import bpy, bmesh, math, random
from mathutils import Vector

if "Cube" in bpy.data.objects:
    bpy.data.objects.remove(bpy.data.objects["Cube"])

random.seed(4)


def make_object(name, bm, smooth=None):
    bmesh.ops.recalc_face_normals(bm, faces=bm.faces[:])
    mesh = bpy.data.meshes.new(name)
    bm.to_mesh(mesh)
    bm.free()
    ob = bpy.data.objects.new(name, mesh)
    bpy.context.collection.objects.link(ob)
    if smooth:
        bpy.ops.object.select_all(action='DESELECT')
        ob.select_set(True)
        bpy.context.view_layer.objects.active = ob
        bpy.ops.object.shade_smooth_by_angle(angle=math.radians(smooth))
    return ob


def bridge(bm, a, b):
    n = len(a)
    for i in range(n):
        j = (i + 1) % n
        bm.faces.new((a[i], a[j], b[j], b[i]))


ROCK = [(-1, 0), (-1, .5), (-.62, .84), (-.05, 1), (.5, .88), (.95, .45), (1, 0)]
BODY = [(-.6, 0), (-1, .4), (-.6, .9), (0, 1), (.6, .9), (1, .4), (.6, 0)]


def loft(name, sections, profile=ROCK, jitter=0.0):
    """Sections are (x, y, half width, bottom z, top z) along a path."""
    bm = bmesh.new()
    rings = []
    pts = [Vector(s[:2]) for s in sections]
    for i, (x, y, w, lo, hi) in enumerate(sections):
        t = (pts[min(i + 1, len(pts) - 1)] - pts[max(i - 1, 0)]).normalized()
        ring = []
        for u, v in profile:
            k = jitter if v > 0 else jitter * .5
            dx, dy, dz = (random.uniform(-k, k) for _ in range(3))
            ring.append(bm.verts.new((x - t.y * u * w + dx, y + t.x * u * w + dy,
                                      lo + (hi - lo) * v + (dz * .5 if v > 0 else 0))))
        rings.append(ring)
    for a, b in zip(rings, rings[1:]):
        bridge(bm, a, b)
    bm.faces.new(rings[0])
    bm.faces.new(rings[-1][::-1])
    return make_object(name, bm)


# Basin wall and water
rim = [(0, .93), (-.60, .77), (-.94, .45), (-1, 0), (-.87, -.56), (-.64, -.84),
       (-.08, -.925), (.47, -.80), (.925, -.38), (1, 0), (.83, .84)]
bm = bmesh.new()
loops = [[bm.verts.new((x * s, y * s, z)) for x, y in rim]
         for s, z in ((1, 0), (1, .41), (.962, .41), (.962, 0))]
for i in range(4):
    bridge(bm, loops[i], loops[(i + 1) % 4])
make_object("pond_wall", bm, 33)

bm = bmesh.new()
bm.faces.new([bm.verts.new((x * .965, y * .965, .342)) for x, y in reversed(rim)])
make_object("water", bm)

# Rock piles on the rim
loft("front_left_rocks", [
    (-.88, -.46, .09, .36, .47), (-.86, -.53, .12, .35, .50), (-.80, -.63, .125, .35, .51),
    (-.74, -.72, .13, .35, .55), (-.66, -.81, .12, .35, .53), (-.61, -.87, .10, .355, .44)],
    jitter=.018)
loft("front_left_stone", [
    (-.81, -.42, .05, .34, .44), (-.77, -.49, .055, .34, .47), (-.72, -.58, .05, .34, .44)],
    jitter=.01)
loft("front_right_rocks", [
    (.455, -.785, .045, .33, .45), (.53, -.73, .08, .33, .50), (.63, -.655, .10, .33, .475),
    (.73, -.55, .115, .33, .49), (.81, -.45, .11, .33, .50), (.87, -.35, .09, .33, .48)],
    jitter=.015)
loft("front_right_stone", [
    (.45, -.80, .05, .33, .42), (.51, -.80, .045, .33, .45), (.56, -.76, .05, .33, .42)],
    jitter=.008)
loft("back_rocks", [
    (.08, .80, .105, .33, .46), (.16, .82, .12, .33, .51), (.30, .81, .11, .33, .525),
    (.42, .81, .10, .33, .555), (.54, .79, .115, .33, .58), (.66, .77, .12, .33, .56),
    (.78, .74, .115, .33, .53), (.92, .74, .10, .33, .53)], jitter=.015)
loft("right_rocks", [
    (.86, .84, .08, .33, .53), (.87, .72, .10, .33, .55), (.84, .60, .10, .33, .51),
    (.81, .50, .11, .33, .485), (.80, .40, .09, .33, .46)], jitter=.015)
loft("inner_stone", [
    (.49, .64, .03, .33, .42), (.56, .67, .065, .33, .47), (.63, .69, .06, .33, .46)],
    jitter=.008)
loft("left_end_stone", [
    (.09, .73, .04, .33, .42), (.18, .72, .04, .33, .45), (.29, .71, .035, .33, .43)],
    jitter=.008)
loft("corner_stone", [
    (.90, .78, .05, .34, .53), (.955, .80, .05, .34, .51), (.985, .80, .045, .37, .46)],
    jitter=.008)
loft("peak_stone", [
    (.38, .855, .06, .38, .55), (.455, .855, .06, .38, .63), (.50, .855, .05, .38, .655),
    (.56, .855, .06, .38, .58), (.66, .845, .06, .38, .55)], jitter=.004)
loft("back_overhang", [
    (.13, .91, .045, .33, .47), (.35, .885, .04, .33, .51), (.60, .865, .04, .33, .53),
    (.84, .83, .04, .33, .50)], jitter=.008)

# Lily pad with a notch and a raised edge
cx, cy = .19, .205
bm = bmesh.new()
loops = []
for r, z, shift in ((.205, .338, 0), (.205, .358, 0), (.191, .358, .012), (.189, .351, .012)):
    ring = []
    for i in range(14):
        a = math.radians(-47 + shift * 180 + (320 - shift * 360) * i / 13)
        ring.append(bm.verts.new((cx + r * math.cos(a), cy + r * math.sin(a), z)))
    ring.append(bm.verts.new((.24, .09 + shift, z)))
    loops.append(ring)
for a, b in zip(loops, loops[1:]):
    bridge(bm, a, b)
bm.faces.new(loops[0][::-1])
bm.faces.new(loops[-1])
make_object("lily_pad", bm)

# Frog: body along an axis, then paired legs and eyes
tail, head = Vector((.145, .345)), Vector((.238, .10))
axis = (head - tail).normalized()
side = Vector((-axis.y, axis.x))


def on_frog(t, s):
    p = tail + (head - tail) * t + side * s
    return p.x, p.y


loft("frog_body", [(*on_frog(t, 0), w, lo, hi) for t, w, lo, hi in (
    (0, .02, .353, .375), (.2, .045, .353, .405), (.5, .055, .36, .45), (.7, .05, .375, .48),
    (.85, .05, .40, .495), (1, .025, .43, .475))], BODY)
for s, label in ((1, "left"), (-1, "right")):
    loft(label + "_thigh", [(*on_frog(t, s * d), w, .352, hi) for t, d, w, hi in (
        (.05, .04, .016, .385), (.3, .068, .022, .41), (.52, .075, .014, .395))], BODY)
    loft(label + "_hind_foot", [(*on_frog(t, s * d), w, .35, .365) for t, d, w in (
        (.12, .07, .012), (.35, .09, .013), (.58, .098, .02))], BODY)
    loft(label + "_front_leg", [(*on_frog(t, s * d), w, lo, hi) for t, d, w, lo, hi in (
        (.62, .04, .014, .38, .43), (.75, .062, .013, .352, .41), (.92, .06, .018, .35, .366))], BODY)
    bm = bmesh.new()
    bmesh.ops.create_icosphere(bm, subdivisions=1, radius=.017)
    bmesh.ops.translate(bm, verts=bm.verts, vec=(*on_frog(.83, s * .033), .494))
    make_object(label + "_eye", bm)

WORK TO COMPLETE
Write out every entry above, word for word.

ANSWER BELOW
import bpy, bmesh, math, random
from mathutils import Vector

if "Cube" in bpy.data.objects:
    bpy.data.objects.remove(bpy.data.objects["Cube"])

random.seed(4)


def make_object(name, bm, smooth=None):
    bmesh.ops.recalc_face_normals(bm, faces=bm.faces[:])
    mesh = bpy.data.meshes.new(name)
    bm.to_mesh(mesh)
    bm.free()
    ob = bpy.data.objects.new(name, mesh)
    bpy.context.collection.objects.link(ob)
    if smooth:
        bpy.ops.object.select_all(action='DESELECT')
        ob.select_set(True)
        bpy.context.view_layer.objects.active = ob
        bpy.ops.object.shade_smooth_by_angle(angle=math.radians(smooth))
    return ob


def bridge(bm, a, b):
    n = len(a)
    for i in range(n):
        j = (i + 1) % n
        bm.faces.new((a[i], a[j], b[j], b[i]))


ROCK = [(-1, 0), (-1, .5), (-.62, .84), (-.05, 1), (.5, .88), (.95, .45), (1, 0)]
BODY = [(-.6, 0), (-1, .4), (-.6, .9), (0, 1), (.6, .9), (1, .4), (.6, 0)]


def loft(name, sections, profile=ROCK, jitter=0.0):
    """Sections are (x, y, half width, bottom z, top z) along a path."""
    bm = bmesh.new()
    rings = []
    pts = [Vector(s[:2]) for s in sections]
    for i, (x, y, w, lo, hi) in enumerate(sections):
        t = (pts[min(i + 1, len(pts) - 1)] - pts[max(i - 1, 0)]).normalized()
        ring = []
        for u, v in profile:
            k = jitter if v > 0 else jitter * .5
            dx, dy, dz = (random.uniform(-k, k) for _ in range(3))
            ring.append(bm.verts.new((x - t.y * u * w + dx, y + t.x * u * w + dy,
                                      lo + (hi - lo) * v + (dz * .5 if v > 0 else 0))))
        rings.append(ring)
    for a, b in zip(rings, rings[1:]):
        bridge(bm, a, b)
    bm.faces.new(rings[0])
    bm.faces.new(rings[-1][::-1])
    return make_object(name, bm)


# Basin wall and water
rim = [(0, .93), (-.60, .77), (-.94, .45), (-1, 0), (-.87, -.56), (-.64, -.84),
       (-.08, -.925), (.47, -.80), (.925, -.38), (1, 0), (.83, .84)]
bm = bmesh.new()
loops = [[bm.verts.new((x * s, y * s, z)) for x, y in rim]
         for s, z in ((1, 0), (1, .41), (.962, .41), (.962, 0))]
for i in range(4):
    bridge(bm, loops[i], loops[(i + 1) % 4])
make_object("pond_wall", bm, 33)

bm = bmesh.new()
bm.faces.new([bm.verts.new((x * .965, y * .965, .342)) for x, y in reversed(rim)])
make_object("water", bm)

# Rock piles on the rim
loft("front_left_rocks", [
    (-.88, -.46, .09, .36, .47), (-.86, -.53, .12, .35, .50), (-.80, -.63, .125, .35, .51),
    (-.74, -.72, .13, .35, .55), (-.66, -.81, .12, .35, .53), (-.61, -.87, .10, .355, .44)],
    jitter=.018)
loft("front_left_stone", [
    (-.81, -.42, .05, .34, .44), (-.77, -.49, .055, .34, .47), (-.72, -.58, .05, .34, .44)],
    jitter=.01)
loft("front_right_rocks", [
    (.455, -.785, .045, .33, .45), (.53, -.73, .08, .33, .50), (.63, -.655, .10, .33, .475),
    (.73, -.55, .115, .33, .49), (.81, -.45, .11, .33, .50), (.87, -.35, .09, .33, .48)],
    jitter=.015)
loft("front_right_stone", [
    (.45, -.80, .05, .33, .42), (.51, -.80, .045, .33, .45), (.56, -.76, .05, .33, .42)],
    jitter=.008)
loft("back_rocks", [
    (.08, .80, .105, .33, .46), (.16, .82, .12, .33, .51), (.30, .81, .11, .33, .525),
    (.42, .81, .10, .33, .555), (.54, .79, .115, .33, .58), (.66, .77, .12, .33, .56),
    (.78, .74, .115, .33, .53), (.92, .74, .10, .33, .53)], jitter=.015)
loft("right_rocks", [
    (.86, .84, .08, .33, .53), (.87, .72, .10, .33, .55), (.84, .60, .10, .33, .51),
    (.81, .50, .11, .33, .485), (.80, .40, .09, .33, .46)], jitter=.015)
loft("inner_stone", [
    (.49, .64, .03, .33, .42), (.56, .67, .065, .33, .47), (.63, .69, .06, .33, .46)],
    jitter=.008)
loft("left_end_stone", [
    (.09, .73, .04, .33, .42), (.18, .72, .04, .33, .45), (.29, .71, .035, .33, .43)],
    jitter=.008)
loft("corner_stone", [
    (.90, .78, .05, .34, .53), (.955, .80, .05, .34, .51), (.985, .80, .045, .37, .46)],
    jitter=.008)
loft("peak_stone", [
    (.38, .855, .06, .38, .55), (.455, .855, .06, .38, .63), (.50, .855, .05, .38, .655),
    (.56, .855, .06, .38, .58), (.66, .845, .06, .38, .55)], jitter=.004)
loft("back_overhang", [
    (.13, .91, .045, .33, .47), (.35, .885, .04, .33, .51), (.60, .865, .04, .33, .53),
    (.84, .83, .04, .33, .50)], jitter=.008)

# Lily pad with a notch and a raised edge
cx, cy = .19, .205
bm = bmesh.new()
loops = []
for r, z, shift in ((.205, .338, 0), (.205, .358, 0), (.191, .358, .012), (.189, .351, .012)):
    ring = []
    for i in range(14):
        a = math.radians(-47 + shift * 180 + (320 - shift * 360) * i / 13)
        ring.append(bm.verts.new((cx + r * math.cos(a), cy + r * math.sin(a), z)))
    ring.append(bm.verts.new((.24, .09 + shift, z)))
    loops.append(ring)
for a, b in zip(loops, loops[1:]):
    bridge(bm, a, b)
bm.faces.new(loops[0][::-1])
bm.faces.new(loops[-1])
make_object("lily_pad", bm)

# Frog: body along an axis, then paired legs and eyes
tail, head = Vector((.145, .345)), Vector((.238, .10))
axis = (head - tail).normalized()
side = Vector((-axis.y, axis.x))


def on_frog(t, s):
    p = tail + (head - tail) * t + side * s
    return p.x, p.y


loft("frog_body", [(*on_frog(t, 0), w, lo, hi) for t, w, lo, hi in (
    (0, .02, .353, .375), (.2, .045, .353, .405), (.5, .055, .36, .45), (.7, .05, .375, .48),
    (.85, .05, .40, .495), (1, .025, .43, .475))], BODY)
for s, label in ((1, "left"), (-1, "right")):
    loft(label + "_thigh", [(*on_frog(t, s * d), w, .352, hi) for t, d, w, hi in (
        (.05, .04, .016, .385), (.3, .068, .022, .41), (.52, .075, .014, .395))], BODY)
    loft(label + "_hind_foot", [(*on_frog(t, s * d), w, .35, .365) for t, d, w in (
        (.12, .07, .012), (.35, .09, .013), (.58, .098, .02))], BODY)
    loft(label + "_front_leg", [(*on_frog(t, s * d), w, lo, hi) for t, d, w, lo, hi in (
        (.62, .04, .014, .38, .43), (.75, .062, .013, .352, .41), (.92, .06, .018, .35, .366))], BODY)
    bm = bmesh.new()
    bmesh.ops.create_icosphere(bm, subdivisions=1, radius=.017)
    bmesh.ops.translate(bm, verts=bm.verts, vec=(*on_frog(.83, s * .033), .494))
    make_object(label + "_eye", bm)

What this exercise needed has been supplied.